- A company executive called the move a demonstration of its commitment to creating the most efficient logistics network in China and elsewhere around the world.
- Alibaba is currently expanding its e-commerce and logistics network and diversifying its customer base. The company also recently announced the creation of direct sales channels in countries around Southeast Asia.
Alibaba's expansion into logistics is part of the company's effort to create a network of service.
One of Alibaba's early moves into logistics involved its collaboration with the Maersk Line, which first gave it freight forwarding capability, even if only eight Chinese ports were initially available. The Chinese company's next venture into logistics came via its memorandum of understanding (MOU) with Kuehne + Nagel, which offered all of Alibaba's shipping clients access to Kuehne + Nagel's logistics network. Alibaba soon undertook another MOU with CMA CGM, similar to that it held with Maersk, wherein shippers can reserve space for lower fees and both carriers gain access to a wider market.
These expansions are generally seen as an intelligent strategy for Alibaba.

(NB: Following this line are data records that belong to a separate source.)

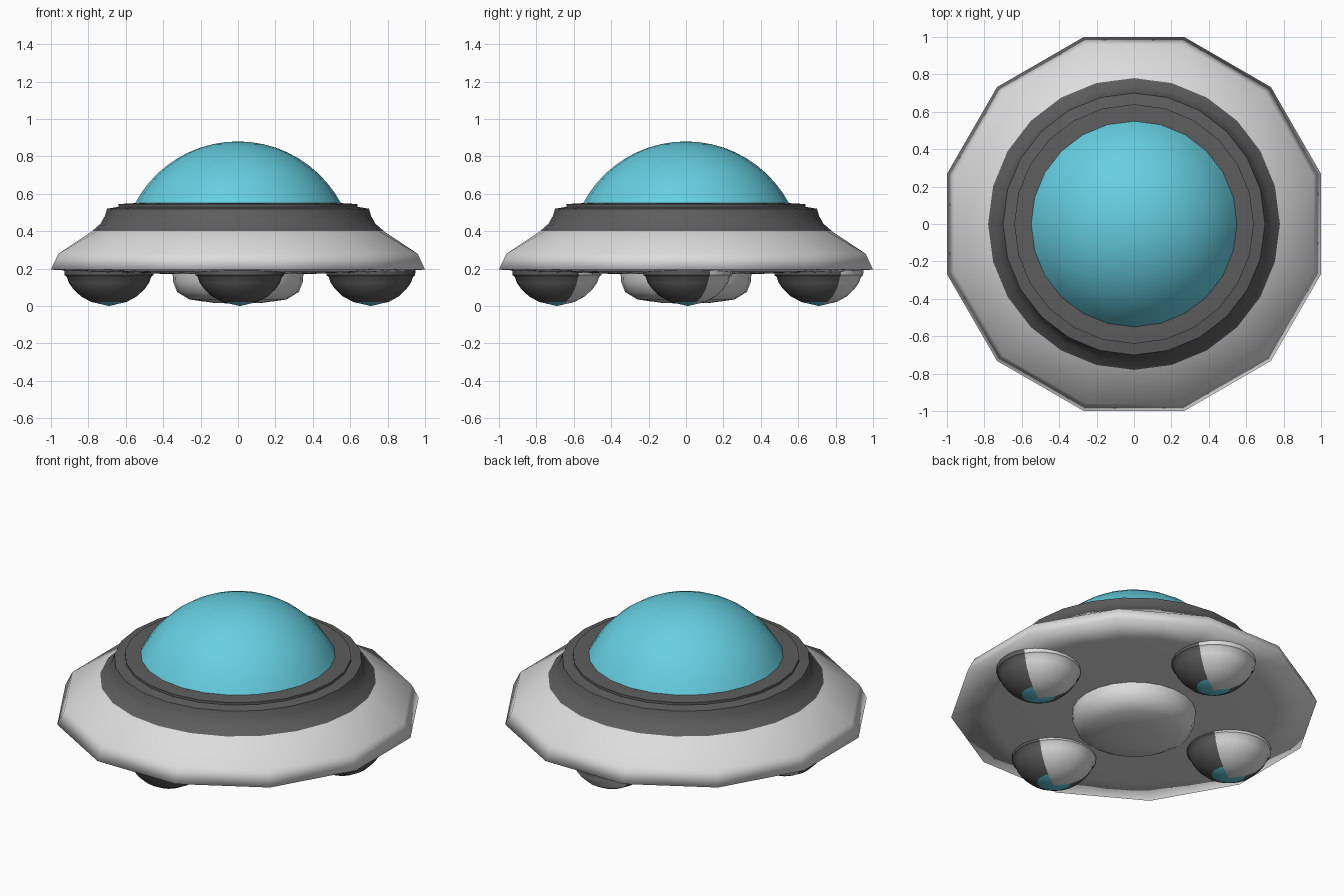
import bpy
import math

if "Cube" in bpy.data.objects:
    bpy.data.objects.remove(bpy.data.objects["Cube"])

SEG = 24
STEP = 2 * math.pi / SEG


def material(name, rgb):
    m = bpy.data.materials.new(name)
    m.diffuse_color = (*rgb, 1)
    m.use_nodes = True
    m.node_tree.nodes["Principled BSDF"].inputs["Base Color"].default_value = m.diffuse_color
    return m


light = material("light grey", (0.72, 0.72, 0.72))
dark = material("dark grey", (0.11, 0.11, 0.11))
cyan = material("cyan glass", (0.13, 0.62, 0.75))


def lathe(name, profile, mats, angle=40, loc=(0, 0, 0), twelve=(), rule=None):
    """Revolve (r, z) points listed from top to bottom; rings in `twelve` become 12-gons."""
    verts, rings, faces = [], [], []
    for i, (r, z) in enumerate(profile):
        if r == 0:
            rings.append([len(verts)] * SEG)
            verts.append((0, 0, z))
            continue
        rings.append(list(range(len(verts), len(verts) + SEG)))
        for k in range(SEG):
            rr = r * math.cos(STEP) if i in twelve and k % 2 == 0 else r
            verts.append((rr * math.cos(k * STEP), rr * math.sin(k * STEP), z))
    for a, b in zip(rings, rings[1:]):
        for k in range(SEG):
            n = (k + 1) % SEG
            faces.append(list(dict.fromkeys((a[k], b[k], b[n], a[n]))))
    me = bpy.data.meshes.new(name)
    me.from_pydata(verts, [], faces)
    me.update()
    for m in mats:
        me.materials.append(m)
    for p in me.polygons:
        p.use_smooth = True
        if rule:
            p.material_index = rule(p.center)
    me.set_sharp_from_angle(angle=math.radians(angle))
    ob = bpy.data.objects.new(name, me)
    ob.location = loc
    bpy.context.collection.objects.link(ob)
    return ob


# Saucer hull: round at the top, twelve-sided at the rim, shading runs over the rim
R = 1 / math.cos(STEP)
lathe("saucer_hull",
      [(0.78, 0.4), (0.96 * R, 0.28), (R, 0.195), (0.8, 0.182), (0.4, 0.172), (0, 0.17)],
      [light], angle=170, twelve=(1, 2))

# Dark collar between hull and dome
lathe("collar",
      [(0, 0.55), (0.55, 0.55), (0.64, 0.545), (0.64, 0.53), (0.7, 0.52),
       (0.712, 0.48), (0.735, 0.44), (0.78, 0.4)], [dark])

# Glass dome: a spherical cap
RAD, BASE, TOP = 0.623, 0.55, 0.88
full = math.acos((RAD - (TOP - BASE)) / RAD)
lathe("glass_dome",
      [(RAD * math.sin(full * i / 10), TOP - RAD + RAD * math.cos(full * i / 10))
       for i in range(11)], [cyan])

# Belly bulge
lathe("belly_bulge",
      [(0.35, 0.18), (0.347, 0.13), (0.325, 0.075), (0.26, 0.035), (0.13, 0.017), (0, 0.012)],
      [light], angle=60)


# Landing pods: light wedge at the back, dark elsewhere, cyan tip
def pod_colour(c):
    if 30 < math.degrees(math.atan2(c.y, c.x)) < 150:
        return 0
    return 2 if c.z < 0.022 else 1


for name, x, y in (("right_pod", 0.7, 0), ("back_pod", 0, 0.7),
                   ("left_pod", -0.7, 0), ("front_pod", 0, -0.7)):
    lathe(name,
          [(0.24, 0.2), (0.237, 0.165), (0.225, 0.155), (0.215, 0.125), (0.19, 0.09),
           (0.15, 0.052), (0.095, 0.022), (0, 0)],
          [light, dark, cyan], angle=40, loc=(x + 0.01, y + 0.01, 0), rule=pod_colour)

"Alibaba making moves to obtain a logistics company is a smart move for their long-term business plan, and one that mirrors Amazon's acquisition of aircraft and the building out of its own cargo fleet and hub," Tushar Patel, CMO of Kibo, told Supply Chain Dive. "Alibaba, and other large companies, feel that removing the middle man gives them better control over the customer experience, and very likely reduces costs typically absorbed by consumers."
Reducing costs contributes greatly to customer satisfaction, but also allows a company to develop a more nimble supply chain that turns a bigger profit.
"The good news is that retailers don't need to be on the verge of ‘taking over the world’ in order to provide great customer experiences and reduce costs," Patel said.